The craziest car I drove in this past month was clearly the fully-electric Audi e-tron GT concept, based on the upcoming Porsche Taycan, and slated for launch in late 2020 – about a year after the Porsche. The Audi looks absolutely spectacular, more angular than the Porsche, and arguably more aggressive.
The corporate dynamics are interesting to watch. Porsche is supposed to take the lead on Audi, but the e-tron GT’s 590 horsepower is within striking distance of the Taycan’s 600 horsepower. The architecture, called J1, was conceived by Porsche, and the great part is the footwell for rear passengers – there are no batteries in this spot, and this allows the Taycan and e-tron GT to be far lower than typical electrics with their double floor.
The Audi’s interior is ultra-futuristic, and when I got to drive it on the city streets of Los Angeles, I got a glimpse into the future. To be quite frank, however, the style intrigued me far more than the e-motors. The prototype was fast, but the novelty of an electric powertrain wears off quickly.
When it comes to market, the e-tron GT will sprint to 100km/h in less than 3.5 seconds, and reach a top speed of 240km/h. Audi is planning a fast-charging network that should make recharging a quicker affair than right now. Plan on an extended coffee break – there should no longer be a need for a multiple-course tasting menu to keep you occupied while the electricity is dripping into the accumulators.
The e-tron GT will be a beautiful example of Audi and Porsche teaming up – and so is the new Porsche Macan, which I drove in Mallorca last month. This SUV is immensely important for Porsche’s bottom line, and I believe that the four-cylinder Macan is the best-selling Porsche of all. In the past, this was the only petrol-powered Macan with an Audi engine, but, now, Porsche has thrown out its own V6 engines and replaced them with Audi engines instead. The new 3.0-liter V6 is the same unit that powers several Audi models, and it has lost a bit of sound and soul.
The Macan benefits from an upgraded infotainment system, with a much larger screen, and it’s so compact and agile that it’ll give the competition – in the form of the BMW X3 and X4, the Audi Q5 and the Mercedes-Benz GLC – a run for their money. The German offerings in this class are stunning, and they are all far ahead of the Japanese and American competition. Italy’s Alfa Romeo Stelvio and Maserati Levante come closer, but with imperfections.
Another model I found myself in the driver’s seat of was the Mercedes-AMG A35 – a new model that fits nicely between the new A250 and the upcoming AMG A45. The gap between the A250 and the AMG A45 was far too big in the past, and the expected power boost to 400 horsepower for the top model leaves plenty of room for the 300-horsepower AMG A35.

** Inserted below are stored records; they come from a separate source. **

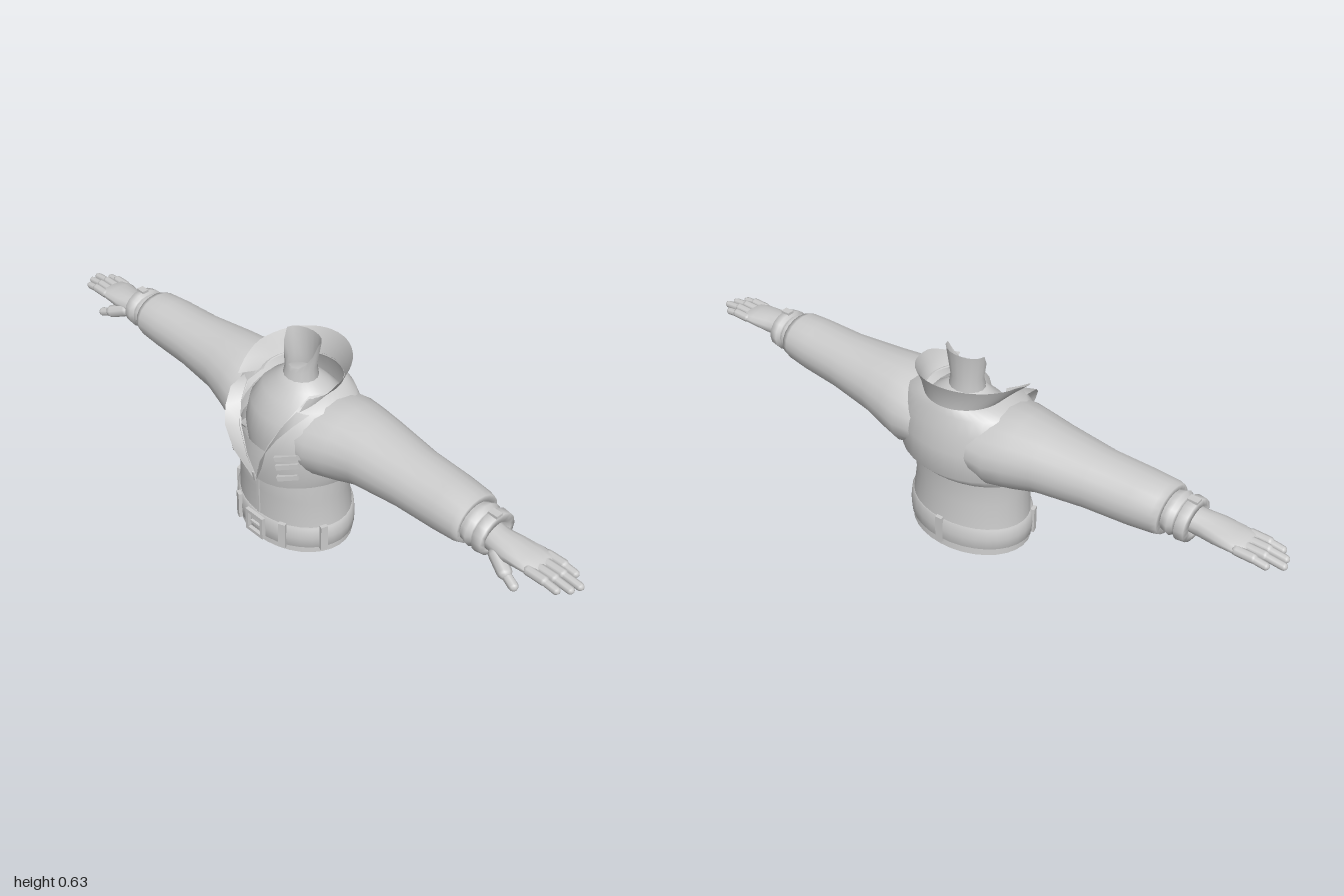
import * as THREE from 'three';

const mat = new THREE.MeshStandardMaterial({ color: 0xcccccc, side: THREE.DoubleSide });
const V = (x, y, z) => new THREE.Vector3(x, y, z);
const TAU = Math.PI * 2;

function add(parent, name, geo) {
  const m = new THREE.Mesh(geo, mat);
  m.name = name;
  parent.add(m);
  return m;
}

// Skin a list of equal-length point rows; closed rows wrap round
function loft(rows, closed = true) {
  const n = rows[0].length, pos = [], idx = [];
  rows.forEach(r => r.forEach(p => pos.push(p.x, p.y, p.z)));
  for (let i = 0; i < rows.length - 1; i++) {
    for (let j = 0; j < (closed ? n : n - 1); j++) {
      const k = (j + 1) % n, a = i * n, b = a + n;
      idx.push(a + j, a + k, b + k, a + j, b + k, b + j);
    }
  }
  const g = new THREE.BufferGeometry();
  g.setAttribute('position', new THREE.Float32BufferAttribute(pos, 3));
  g.setIndex(idx);
  g.computeVertexNormals();
  return g;
}

// Horizontal ring: half width, front z, back z; gap is the open angle at the front
function ringY(rx, zf, zb, yAt, gap = 0, n = 32) {
  const cz = (zf + zb) / 2, rz = (zf - zb) / 2;
  return Array.from({ length: gap ? n + 1 : n }, (_, i) => {
    const a = gap + (i / n) * (TAU - 2 * gap);
    return V(rx * Math.sin(a), yAt(Math.cos(a)), cz + rz * Math.cos(a));
  });
}

// Upright ring across the arm
function ringX([x, yb, yt, zb, zf], n = 16) {
  return Array.from({ length: n }, (_, i) => {
    const a = (i / n) * TAU;
    return V(x, (yb + yt) / 2 + (yt - yb) / 2 * Math.cos(a), (zb + zf) / 2 + (zf - zb) / 2 * Math.sin(a));
  });
}
const armLoft = (rows, n) => loft(rows.map(r => ringX(r, n)));

// Rounded segment from a to b
function limb(parent, name, a, b, r) {
  const d = b.clone().sub(a), len = d.length();
  const m = add(parent, name, new THREE.CapsuleGeometry(r, len - 2 * r, 4, 8));
  m.position.copy(a).add(b).multiplyScalar(0.5);
  m.quaternion.setFromUnitVectors(V(0, 1, 0), d.normalize());
}

function box(parent, name, size, at, rot = [0, 0, 0]) {
  const m = add(parent, name, new THREE.BoxGeometry(...size));
  m.position.set(...at);
  m.rotation.set(...rot);
  return m;
}

function buildArm() {
  const arm = new THREE.Group();
  add(arm, 'sleeve', armLoft([
    [0.10, 0.28, 0.485, -0.165, 0.125], [0.16, 0.262, 0.498, -0.17, 0.122], [0.22, 0.275, 0.5, -0.158, 0.105],
    [0.30, 0.30, 0.495, -0.142, 0.086], [0.45, 0.315, 0.482, -0.118, 0.07], [0.58, 0.322, 0.48, -0.108, 0.068],
    [0.65, 0.33, 0.475, -0.10, 0.066], [0.668, 0.336, 0.47, -0.095, 0.06], [0.668, 0.36, 0.445, -0.07, 0.042],
    [0.62, 0.36, 0.445, -0.07, 0.042]], 20));
  // Glove cuff with two bands
  add(arm, 'gloveCuff', armLoft([
    [0.64, 0.35, 0.45, -0.07, 0.045], [0.675, 0.345, 0.455, -0.077, 0.05], [0.69, 0.34, 0.46, -0.082, 0.055],
    [0.70, 0.352, 0.448, -0.07, 0.043], [0.708, 0.352, 0.448, -0.07, 0.043], [0.712, 0.338, 0.461, -0.083, 0.056],
    [0.738, 0.342, 0.458, -0.08, 0.053], [0.742, 0.36, 0.44, -0.06, 0.04], [0.72, 0.37, 0.43, -0.045, 0.03]]));
  box(arm, 'cuffBuckle', [0.03, 0.008, 0.022], [0.725, 0.461, -0.012]);
  add(arm, 'palm', armLoft([
    [0.71, 0.365, 0.435, -0.047, 0.032], [0.76, 0.362, 0.43, -0.046, 0.038], [0.80, 0.366, 0.428, -0.054, 0.045],
    [0.85, 0.378, 0.421, -0.062, 0.045], [0.885, 0.384, 0.415, -0.062, 0.043], [0.897, 0.397, 0.402, -0.052, 0.035]], 14));
  // Fingers, front to back
  [[0.031, 0.97], [0.005, 0.992], [-0.022, 1.0], [-0.049, 0.965]].forEach(([z, tip]) => {
    const mid = (0.875 + tip) / 2;
    limb(arm, 'fingerBase', V(0.86, 0.4, z), V(mid + 0.012, 0.4, z), 0.0135);
    limb(arm, 'fingerTip', V(mid - 0.012, 0.4, z), V(tip, 0.393, z), 0.011);
  });
  limb(arm, 'thumbBase', V(0.755, 0.39, 0.022), V(0.835, 0.36, 0.056), 0.02);
  limb(arm, 'thumbTip', V(0.81, 0.367, 0.046), V(0.868, 0.348, 0.062), 0.0135);
  return arm;
}

// Lapel, collar-side details and chest pleats for one side
function buildFrontSide() {
  const side = new THREE.Group();
  const inner = [[0, 0.23, 0.148], [0.025, 0.3, 0.158], [0.06, 0.38, 0.148], [0.085, 0.44, 0.127], [0.1, 0.485, 0.083], [0.1, 0.503, 0.04]];
  const outer = [[0.008, 0.225, 0.155], [0.06, 0.31, 0.18], [0.086, 0.385, 0.186], [0.108, 0.43, 0.165], [0.13, 0.467, 0.125], [0.135, 0.48, 0.07]];
  add(side, 'lapel', loft([inner.map(p => V(...p)), outer.map(p => V(...p))], false));
  [0.358, 0.328, 0.288].forEach((y, i) =>
    box(side, 'chestPleat', [0.08 - i * 0.008, 0.015, 0.012], [0.118, y, 0.133], [0, 0.5, 0.33]));
  box(side, 'beltLoop', [0.022, 0.088, 0.012], [0.095, 0.06, 0.135], [0, 0.42, 0]);
  box(side, 'sideBeltLoop', [0.012, 0.085, 0.022], [0.185, 0.063, 0.055], [0, -0.3, 0]);
  return side;
}

export function createModel() {
  const model = new THREE.Group();
  model.name = 'jacketedTorso';

  // Waist of the jacket, closed underneath
  const waist = [[0, 0, 0, 0], [0, 0.193, 0.145, -0.153], [0.1, 0.19, 0.14, -0.148], [0.18, 0.182, 0.141, -0.138],
    [0.25, 0.19, 0.143, -0.142], [0.32, 0.19, 0.13, -0.145]];
  add(model, 'waistBase', loft(waist.slice(0, 2).map(([y, rx, f, b]) => ringY(rx, f, b, c => 0.004 - 0.004 * c))));
  add(model, 'waist', loft(waist.slice(1).map(([y, rx, f, b], i) =>
    ringY(rx, f, b, c => y + (i ? 0 : 0.004 - 0.004 * c)))));

  // Upper jacket with a front opening that widens to the neck
  const upper = [[0.255, 0.196, 0.148, -0.155, 0.004], [0.3, 0.213, 0.162, -0.184, 0.025], [0.38, 0.222, 0.16, -0.181, 0.06],
    [0.44, 0.213, 0.14, -0.168, 0.085], [0.485, 0.18, 0.11, -0.155, 0.1], [0.505, 0.115, 0.08, -0.146, 0.094]];
  add(model, 'upperJacket', loft(upper.map(([y, rx, f, b, gap], i) =>
    ringY(rx, f, b, c => y + (i ? 0 : c > 0 ? -0.032 * c ** 3 : -0.012 * c), Math.asin(gap / rx))), false));

  // Standing collar, higher at the back
  const rim = c => 0.55 - (c > 0 ? 0.086 : 0.032) * c;
  add(model, 'collar', loft([
    ringY(0.115, 0.08, -0.146, () => 0.5, 0.95),
    ringY(0.138, 0.13, -0.15, c => 0.5 + (rim(c) - 0.5) * 0.5, 0.95),
    ringY(0.156, 0.17, -0.166, rim, 0.95)], false));

  // Shirt and neck, the neck cut away at the front
  const shirt = [[0.22, 0.15, 0.11, -0.12], [0.34, 0.17, 0.12, -0.14], [0.41, 0.16, 0.105, -0.14], [0.46, 0.13, 0.07, -0.13],
    [0.49, 0.085, 0.04, -0.1], [0.515, 0.05, 0.018, -0.065], [0.515, 0, -0.02, -0.02]];
  add(model, 'shirt', loft(shirt.map(([y, rx, f, b]) => ringY(rx, f, b, () => y))));
  add(model, 'neck', loft([
    ringY(0.06, 0.03, -0.075, () => 0.48, 0, 16),
    ringY(0.05, 0.018, -0.066, c => 0.545 - 0.012 * Math.max(0, c), 0, 16),
    ringY(0.064, 0.012, -0.071, c => 0.628 - 0.085 * Math.max(0, c), 0, 16)]));

  // Belt, tipped down toward the front
  const belt = [[0.028, 0.188, 0.14, -0.148], [0.028, 0.198, 0.149, -0.156], [0.062, 0.2, 0.151, -0.157],
    [0.097, 0.197, 0.148, -0.153], [0.097, 0.186, 0.138, -0.145]];
  add(model, 'belt', loft(belt.map(([y, rx, f, b]) => ringY(rx, f, b, c => y - 0.006 * c))));
  const frame = new THREE.Shape([[-0.037, -0.038], [0.037, -0.038], [0.037, 0.038], [-0.037, 0.038]].map(p => new THREE.Vector2(...p)));
  frame.holes.push(new THREE.Path([[-0.026, -0.027], [-0.026, 0.027], [0.026, 0.027], [0.026, -0.027]].map(p => new THREE.Vector2(...p))));
  add(model, 'buckle', new THREE.ExtrudeGeometry(frame, { depth: 0.012, bevelEnabled: false })).position.set(0, 0.057, 0.15);
  box(model, 'bucklePin', [0.05, 0.008, 0.008], [0.008, 0.057, 0.156]);
  box(model, 'backBeltLoop', [0.022, 0.09, 0.012], [0, 0.068, -0.156]);

  // Front zip
  box(model, 'zip', [0.01, 0.13, 0.006], [0, 0.16, 0.142]);
  box(model, 'zipPull', [0.008, 0.035, 0.004], [0, 0.236, 0.157], [0.2, 0, 0]);

  // Mirrored arms and front details
  [['left', 1], ['right', -1]].forEach(([name, s]) => {
    const arm = buildArm(), front = buildFrontSide();
    arm.name = name + 'Arm';
    front.name = name + 'Front';
    arm.scale.x = front.scale.x = s;
    model.add(arm, front);
  });
  return model;
}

It hits 100km/h in 4.7 seconds and tops out at a governed 250km/h. Turn-in is precise and road-holding impeccable. And if you unselect Sport mode, the AMG A35 turns into a comfortable, safe and fast long-distance cruiser. Too bad it’s not slated to come to India anytime soon.
And for the sake of nostalgia, I also drove the ‘Final Edition’ of the VW Beetle – which marks the end of the somewhat sporty model line that failed to recreate the success of the initial New Beetle. Painted in retro colours and fitted with upmarket equipment, this late iteration of the PQ35 platform reminded me that fun to drive doesn’t require a lot of power or the latest electronic gadgets. On the Pacific Coast Highway, as well as in West Hollywood and the adjacent mountain roads, it brought plenty of smiles over the course of an entirely carefree day.